“Another way to put this,” Goldchain continues, “is to say that the photographs make discrete statements that comment on certain realities, which can be ironic, tender, sweet or a mixture. What lies in between is the idea of fictionalization; and as the body of work grows, it creates a new reality, which is unknown previous to its creation. As I make photographs, the composite statement – as a territory of the mind – grows… so this is discovery of an unknown land and self, and a psychological drive towards knowing, getting to know, and contact with my own roots.
“I want to go somewhere, make discoveries, and bring them back,” Goldchain says. “My search, or quest, is spiritual and aesthetic, and not really political. I do have certain political positions – very clear ones, this is unavoidable – but I’m not directly addressing my work to this although it does come out if you know where to look. The political issue is one aspect, but not the main one in terms of the readings available in the work. I’m trying to avoid the monolithic, hit-you-on-the-head statement that dies after the first viewing. If you look at the images of soldiers, or the young man with a back wound, there are more readings than just ‘children are hurt by war’ or ‘men are hurt by war.’ There is more to it than that.
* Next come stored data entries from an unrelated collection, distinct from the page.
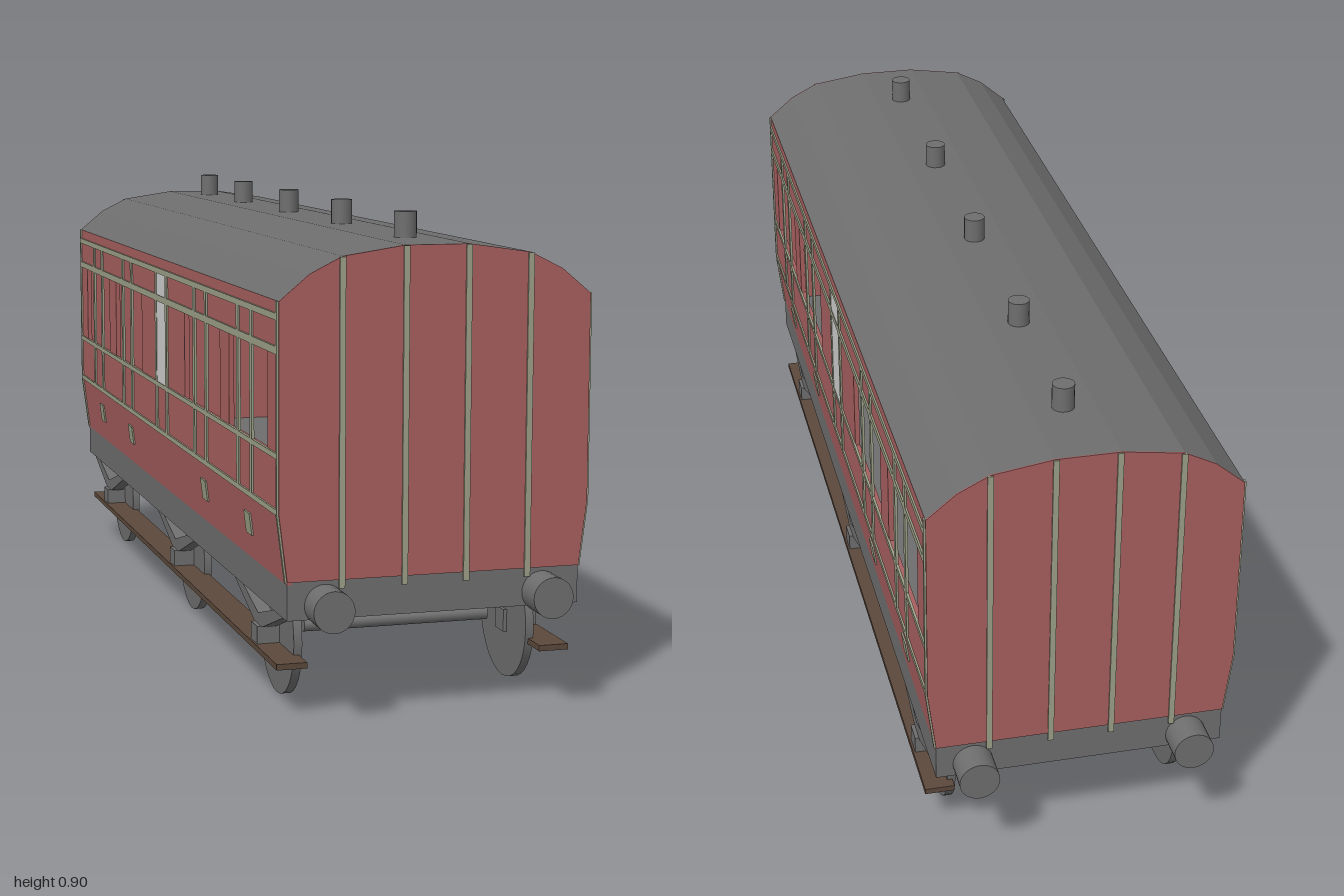
import * as THREE from 'three';

const mat = (name, color) => Object.assign(new THREE.MeshStandardMaterial({ color }), { name });

export function createModel() {
  const red = mat('carriage red', 0xa85f5f);
  const grey = mat('iron grey', 0x6e6e6e);
  const lining = mat('pale lining', 0x9da088);
  const brown = mat('wood brown', 0x5c483c);
  const pale = mat('pale door glass', 0xd0d0d0);

  const model = new THREE.Group();
  model.name = 'railwayCarriage';
  const add = (name, geo, material, x = 0, y = 0, z = 0, parent = model) => {
    const m = new THREE.Mesh(geo, material);
    m.name = name;
    m.position.set(x, y, z);
    parent.add(m);
    return m;
  };
  const box = (name, material, w, h, d, x, y, z, parent) =>
    add(name, new THREE.BoxGeometry(w, h, d), material, x, y, z, parent);
  const poly = (pts) => new THREE.Shape(pts.map(([x, y]) => new THREE.Vector2(x, y)));
  const extrude = (shape, depth) => new THREE.ExtrudeGeometry(shape, { depth, bevelEnabled: false });
  const mirrored = (half) => [...half, ...half.map(([x, y]) => [-x, y]).reverse()];

  const HALF = 0.94;   // half length of the body
  const TILT = Math.atan2(0.015, 0.12);   // inward lean of the lower sides

  // Underframe, whose top is also the floor
  box('underframe', grey, 0.55, 0.07, HALF * 2, 0, 0.225, 0);

  // Curved roof shell
  const outer = [[0.29, 0.757], [0.235, 0.803], [0.175, 0.833], [0.06, 0.85]];
  const inner = [[0.28, 0.757], [0.23, 0.794], [0.172, 0.823], [0.06, 0.84]];
  add('roof', extrude(poly([...mirrored(outer), ...mirrored(inner).reverse()]), HALF * 2),
    grey, 0, 0, -HALF);

  // Roof vents
  for (const z of [0.76, 0.36, -0.035, -0.425, -0.765])
    add('roofVent', new THREE.CylinderGeometry(0.021, 0.021, 0.06, 20), grey, 0, 0.868, z);

  // End walls with vertical lining and buffers
  const endShape = poly(mirrored([[0.275, 0.26], [0.29, 0.38], ...outer]));
  for (const s of [1, -1]) {
    add('endWall', extrude(endShape, 0.003), red, 0, 0, s > 0 ? HALF : -HALF - 0.003);
    for (const [x, top] of [[-0.175, 0.832], [-0.058, 0.849], [0.058, 0.849], [0.175, 0.832]])
      box('endLining', lining, 0.011, top - 0.245, 0.004, x, (top + 0.245) / 2, s * (HALF + 0.004));
    for (const x of [-0.205, 0.205]) {
      const geo = new THREE.CylinderGeometry(0.038, 0.038, 0.06, 28).rotateX(Math.PI / 2);
      add('buffer', geo, grey, x, 0.215, s * 0.97);
    }
  }

  // Upper side wall with four window openings
  const wallShape = poly([[-HALF, 0.38], [HALF, 0.38], [HALF, 0.757], [-HALF, 0.757]]);
  for (const [z1, z0] of [[0.866, 0.587], [0.515, 0.215], [-0.208, -0.5], [-0.58, -0.862]])
    wallShape.holes.push(poly([[-z0, 0.487], [-z1, 0.487], [-z1, 0.67], [-z0, 0.67]]));
  const wallGeo = extrude(wallShape, 0.01).rotateY(Math.PI / 2);

  for (const s of [1, -1]) {
    const side = new THREE.Group();
    side.name = s > 0 ? 'leftSide' : 'rightSide';
    model.add(side);
    add('windowWall', wallGeo, red, s > 0 ? 0.28 : -0.29, 0, 0, side);

    // Leaning lower panel
    const lower = [[0.275, 0.255], [0.29, 0.38], [0.28, 0.38], [0.265, 0.255]];
    add('lowerPanel', extrude(poly(lower.map(([x, y]) => [s * x, y])), HALF * 2), red, 0, 0, -HALF, side);

    // Horizontal and vertical lining
    const x = s * 0.291;
    for (const [y, h] of [[0.73, 0.012], [0.671, 0.014], [0.485, 0.01], [0.385, 0.01]])
      box('horizontalLining', lining, 0.005, h, HALF * 2, x, y, 0, side);
    for (const z of [0.76, 0.662, 0.408, 0.308, 0.052, -0.048, -0.311, -0.41, -0.66, -0.759])
      box('verticalLining', lining, 0.005, 0.345, 0.016, x, 0.5575, z, side);

    // Corner lining follows the lean of the lower panel
    for (const z of [-0.936, 0.936]) {
      box('cornerLining', lining, 0.005, 0.377, 0.008, x, 0.5685, z, side);
      box('lowerCornerLining', lining, 0.005, 0.125, 0.008, s * 0.2835, 0.32, z, side).rotation.z = -s * TILT;
    }

    // Door glass and step plates
    box('doorGlass', pale, 0.004, 0.237, 0.084, s * 0.2905, 0.606, 0.002, side);
    for (const z of [0.71, 0.362, -0.36, -0.705])
      box('sidePlate', lining, 0.005, 0.042, 0.042, s * 0.284, 0.324, z, side).rotation.z = -s * TILT;

    // Long footboard
    box('footboard', brown, 0.057, 0.011, 1.75, s * 0.2515, 0.094, 0.015, side);
  }

  // Wheelsets with axle boxes and V-shaped springs
  const springShape = poly([[-0.205, 0.195], [-0.03, 0.133], [0.03, 0.133], [0.205, 0.195],
    [0.15, 0.195], [0, 0.154], [-0.15, 0.195]]);
  const springGeo = extrude(springShape, 0.027).rotateY(Math.PI / 2).translate(-0.0135, 0, 0);
  const wheelGeo = new THREE.CylinderGeometry(0.12, 0.12, 0.016, 36).rotateZ(Math.PI / 2);
  const axleGeo = new THREE.CylinderGeometry(0.013, 0.013, 0.364, 16).rotateZ(Math.PI / 2);
  for (const z of [0.716, 0.02, -0.722]) {
    const set = new THREE.Group();
    set.name = 'wheelset';
    set.position.z = z;
    model.add(set);
    add('axle', axleGeo, grey, 0, 0.125, 0, set);
    for (const s of [1, -1]) {
      add('wheel', wheelGeo, grey, s * 0.225, 0.12, 0, set);
      box('axleBox', grey, 0.066, 0.043, 0.044, s * 0.243, 0.1115, 0, set);
      add('spring', springGeo, grey, s * 0.255, 0, 0, set);
    }
  }
  return model;
}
And a lot of what happens happens by default, because of the way things are. Things happen in the pictures by virtue of the fact that they were there to be seen – I didn’t figure them out. If you look at the wounded soldier in front of the helicopter, you don’t necessarily see him only as the soldier of an oppressive regime – the colour scheme of the image is cool except for his hands and face, which are warm. I’m not there for journalistic reasons, I’m not event-driven, and I’m working in colour, so the colour means something, too – and you see the images in a different way.”
The work in this exhibition is nostalgic, in the sense of references to Goldchain’s own past and to a photographic tradition of posing people in front of painted backdrops; and the land it shows is unknown, in the sense that Goldchain is involved in an ongoing process of discovery in which he and the viewer can share. The brilliance of Goldchain’s colour, the cultural and political undercurrents in the work and Goldchain’s use of the camera’s ability to render detail and isolate the moment all combine to give these photographs an element of real virtuosity. There is much here to be seen, and while the implications may be complex, the seeing is clear, direct and specifically photographic. Writing about his work in 1987, Goldchain summarized his photographs this way: “Above all, they… depict a world that belongs in that hybrid realm of the imaginary and the real, which only photography can conjure.”